The film premiered at the Sundance Film Festival where it was highly well received. Which started a bidding war for the distribution rights between Sony, Focus Features, Amazon, & Netflix. Co-creator of the film, Kumail Nanjiani wanted the film to have theatrical distribution which eliminated Netflix from the bidding war because they're not a proponent in that distribution model. The film's distribution rights were eventually bought for around $12 million by Amazon who is a big proponent of the theatrical experience, with all of its films getting at least some kind of theatrical run. The $12 million dollar deal is one of the largest deals in Sundance's history.

In the film it's mentioned more than once that Kumail is a fan of the TV series, The X-Files. In reality, Kumail Nanjiani actually appeared in an episode of The X-Files in 2016.

Kumail Nanjiani and Emily V. Gordon had a podcast called The Indoor Kids where they discussed video games. The name refers to a line from Wet Hot American Summer which director Michael Showalter co-wrote.

Kumail Nanjiani plays a version of himself in the film, including having the same name. However, his wife, Emily Gordon, has her name changed to Emily Gardner.

In a hospital scene we can quickly see Emily's wrist band which says DOB is 5/3. That is the real birthday of Emily V. Gordon - though different years.

Kumail Nanjiani and Adeel Akhtar are the only two actors in their on-screen family of actual Pakistani origin. The rest of the actors (Anupam Kher, Zenobia Shroff and Shernaz Treasurywala) are all Indian.

In November 2016, Kumail Nanjiani was a guest on the NPR podcast "Pop Culture Happy Hour." When one of the podcast's hosts, Linda Holmes, invited him to plug his upcoming movie (which at the time was still filming), he said, "my wife and I wrote a movie, and I'm in it, and it's going to come out next year. Right now it's called 'The Big Sick,' but the name's going to change. So just look for the rom-com about a brown man and a white woman, starring me."

In a nod to the fact that both the character of Kumail and the real-life Kumail Nanjiani are fans of the television series The X-Files, in this movie, Kumail's cellphone ringtone is the "Theme from The X-Files" by Mark Snow.

This is the Opening Night film for the 2017 Seattle International Film Festival.

Kumail's sister-in-law suggests he should be on 'Saturday Night Live'. Aidy Bryant, who plays Mary, is a current cast member of 'Saturday Night Live'.

It was shown on the closing night of the 3rd Edition (2017) of "IndieBo" (Bogota's Independent Film Festival) as part of the "In Focus" section.

Emily and her mother wear the same necklace through most of the film: it's a gold pendant that has a sun on one side and the word "love" engraved on the other side.

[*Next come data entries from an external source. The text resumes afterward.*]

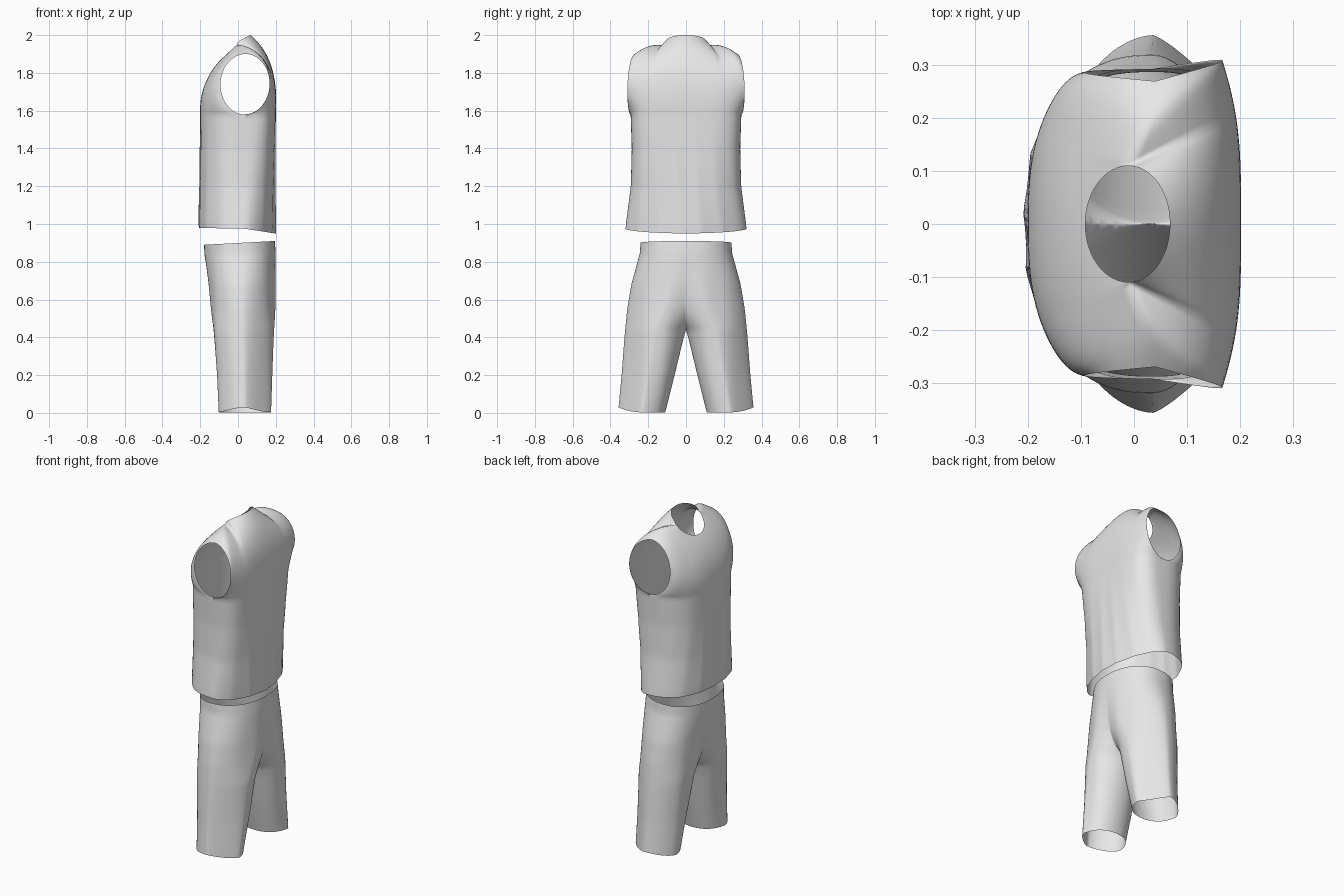
import bpy, bmesh, math
from mathutils import Vector as V

if "Cube" in bpy.data.objects:
    bpy.data.objects.remove(bpy.data.objects["Cube"])

cloth = bpy.data.materials.new("light grey cloth")
cloth.diffuse_color = (0.8, 0.8, 0.8, 1)
cloth.use_nodes = True
cloth.node_tree.nodes["Principled BSDF"].inputs["Base Color"].default_value = cloth.diffuse_color


def finish(name, bm):
    bmesh.ops.remove_doubles(bm, verts=bm.verts, dist=0.0008)
    bmesh.ops.recalc_face_normals(bm, faces=bm.faces)
    me = bpy.data.meshes.new(name)
    bm.to_mesh(me)
    bm.free()
    me.materials.append(cloth)
    for p in me.polygons:
        p.use_smooth = True
    ob = bpy.data.objects.new(name, me)
    bpy.context.collection.objects.link(ob)
    return ob


def grid(bm, rows):
    vs = [[bm.verts.new(p) for p in row] for row in rows]
    for a, b in zip(vs, vs[1:]):
        for i in range(len(a) - 1):
            bm.faces.new((a[i], a[i + 1], b[i + 1], b[i]))


def table(rows, z):
    """Linear lookup in rows of (z, values...), falling z."""
    for a, b in zip(rows, rows[1:]):
        if z >= b[0]:
            t = (z - b[0]) / (a[0] - b[0])
            return [q + (p - q) * t for p, q in zip(a[1:], b[1:])]
    return rows[-1][1:]


def superellipse(ang, n):
    c, s = math.cos(ang), math.sin(ang)
    r = (abs(c) ** n + abs(s) ** n) ** (-1 / n)
    return r * c, r * s


# ---- sleeveless top: torso tube, then front and back yokes round the armholes
ARMPIT, SEAM = 1.58, 0.035
#        z     front  back   half width, front and back roundness
TORSO = [(1.58, -.200, .200, .293, 2.7, 3.6), (1.40, -.203, .200, .287, 2.6, 2.9),
         (1.20, -.206, .200, .292, 2.5, 2.3), (1.00, -.210, .203, .318, 2.35, 1.85),
         (.95, -.206, .201, .322, 2.35, 1.8)]


def torso_point(u, z, back):
    xf, xb, w, nf, nb = table(TORSO, z)
    c, s = superellipse(abs(u) * math.pi / 2, nb if back else nf)
    x = SEAM + c * ((xb if back else xf) - SEAM)
    y = math.copysign(s * w, u)
    # soft vertical drape, fading out at the armpit
    k = 0.005 * min(1, max(0, (ARMPIT - z) / 0.4))
    fold = k * math.sin(9 * y / w + (2 if back else 0.5) + 2 * z) * (1 - u * u)
    hem = (-.025 if back else .004) * c
    drop = max(0, (ARMPIT - z) / (ARMPIT - .975))
    return V((x + (-abs(fold) if back else abs(fold)), y, z + hem * drop))


def shoulder_point(u, back):
    """Neckline in the middle, shoulder seam at both ends."""
    a, sg = abs(u), math.copysign(1, u)
    if a <= .4:
        t = a / .4 * math.pi / 2
        c = max(0, math.cos(t))
        x = -.01 + (.078 if back else -.082) * c
        z = 1.945 + (.055 * c ** .55 if back else -.075 * c)
        return V((x, sg * .11 * math.sin(t), z))
    t = (a - .4) / .6
    return V((-.01 + .05 * math.sin(t * math.pi / 2), sg * (.11 + .16 * t),
              1.945 - .045 * t + .02 * math.sin(t * math.pi)))


def bezier(s, *p):
    r = 1 - s
    return p[0] * r**3 + p[1] * 3 * r * r * s + p[2] * 3 * r * s * s + p[3] * s**3


def yoke_row(u, s, back):
    """Cross-section from armhole edge over the centre line to the other edge."""
    d = 1 if back else -1
    arc = math.sin(math.pi * s)
    edge = V((SEAM + .005 * s + d * .13 * arc,
              .293 - .023 * s + (.028 if back else .005) * arc,
              1.74 - .16 * math.cos(math.pi * s)))
    if back:
        cx, cz = bezier(s, .2, .215, .16, .068), bezier(s, 1.58, 1.8, 1.92, 2.0)
    else:
        cx, cz = bezier(s, -.2, -.208, -.15, -.092), bezier(s, 1.58, 1.71, 1.81, 1.87)
    n = (3.6 if back else 2.7) * (1 - s) + 2.2 * s
    c, k = superellipse(abs(u) * math.pi / 2, n)
    return V((edge.x + (cx - edge.x) * c, math.copysign(k * edge.y, u),
              edge.z + (cz - edge.z) * c))


def yoke_point(u, s, back):
    fit = shoulder_point(u, back) - yoke_row(u, 1, back)
    return yoke_row(u, s, back) + fit * s ** 3


bm = bmesh.new()
US = [i / 30 for i in range(-30, 31)]
for back in (False, True):
    grid(bm, [[torso_point(u, .975 + (ARMPIT - .975) * i / 26, back) for u in US]
              for i in range(27)])
    grid(bm, [[yoke_point(u, i / 26, back) for u in US] for i in range(27)])
finish("sleeveless_top", bm)

# ---- shorts: one leg tube cut at the middle plane, then mirrored
#         z    front  back  inner  outer, front and back roundness outside
SHORTS = [(.91, -.180, .195, -.240, .240, 2.3, 2.2), (.85, -.178, .200, -.240, .245, 2.3, 2.2),
          (.68, -.155, .200, -.170, .290, 2.2, 1.8), (.55, -.143, .198, -.085, .311, 2.0, 1.55),
          (.44, -.133, .195, .000, .322, 1.95, 1.4), (.38, -.128, .192, .017, .327, 1.9, 1.35),
          (.20, -.113, .184, .060, .340, 1.8, 1.25), (.00, -.102, .175, .110, .357, 1.7, 1.2)]
bm = bmesh.new()
N, M = 80, 46
rows = []
for j in range(M + 1):
    z = .91 * (1 - j / M)
    xf, xb, yi, yo, nf, nb = table(SHORTS, z)
    row = []
    for i in range(N + 1):
        ang = 2 * math.pi * i / N
        back, outside = math.cos(ang) > 0, math.sin(ang) > 0
        c, s = superellipse(ang, (nb if back else nf) if outside else 2.1)
        x = (xf + xb) / 2 + c * (xb - xf) / 2
        y = (yi + yo) / 2 + s * (yo - yi) / 2
        # long soft pleats on the front and back
        x -= .004 * c * (1 + math.sin(y * 45 + z)) / 2 * min(1, (.91 - z) * 4)
        waist = .01 * (c - 1) * (z / .91) ** 4
        hem = (.003 + .026 * max(0, s) ** 2) * (1 - z / .91) ** 4
        row.append(V((x, y, z + waist + hem)))
    rows.append(row)
grid(bm, rows)
bmesh.ops.bisect_plane(bm, geom=bm.verts[:] + bm.edges[:] + bm.faces[:], plane_co=(0, 0, 0),
                       plane_no=(0, 1, 0), clear_inner=True)
copy = bmesh.ops.duplicate(bm, geom=bm.verts[:] + bm.edges[:] + bm.faces[:])["geom"]
for v in copy:
    if isinstance(v, bmesh.types.BMVert):
        v.co.y *= -1
finish("shorts", bm)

Was released in the U.S.A on Kumail Nanjiani's 10th wedding anniversary.

Emily V. Gordon: co-writer and the "real" Emily can be seen in the last scene of the film in the comedy club sitting near CJ and Mary.

In this movie, when the character of Kumail finally tells his parents that he is (1) in love with Emily; (2) Emily is not Pakistani; and (3) Emily is very (maybe mortally) ill, Kumail's mother immediately shuns him (telling him "you are not my son") and remains quite angry with him for the duration of the movie, only showing a small sign of thawing at the very end of the movie. During an "All Things Considered" interview with the real Kumail Nanjiani and his real-life wife and co-screenwriter, Emily V. Gordon, Nanjiani said that this scene was one way in which his real life was very different from its depiction in this movie--that in reality, when his mother first heard about Emily and her serious illness, she was very concerned and supportive, and it was only once Emily was out of the coma and it was clear that she would recover that Mrs. Nanjiani expressed her anger at Kumail for dating a white woman and for only pretending to be amenable to an arranged marriage to a Pakistani woman. Gordon added that in their real lives, Kumail's mother "never, never once, never came close to her disowning" Kumail.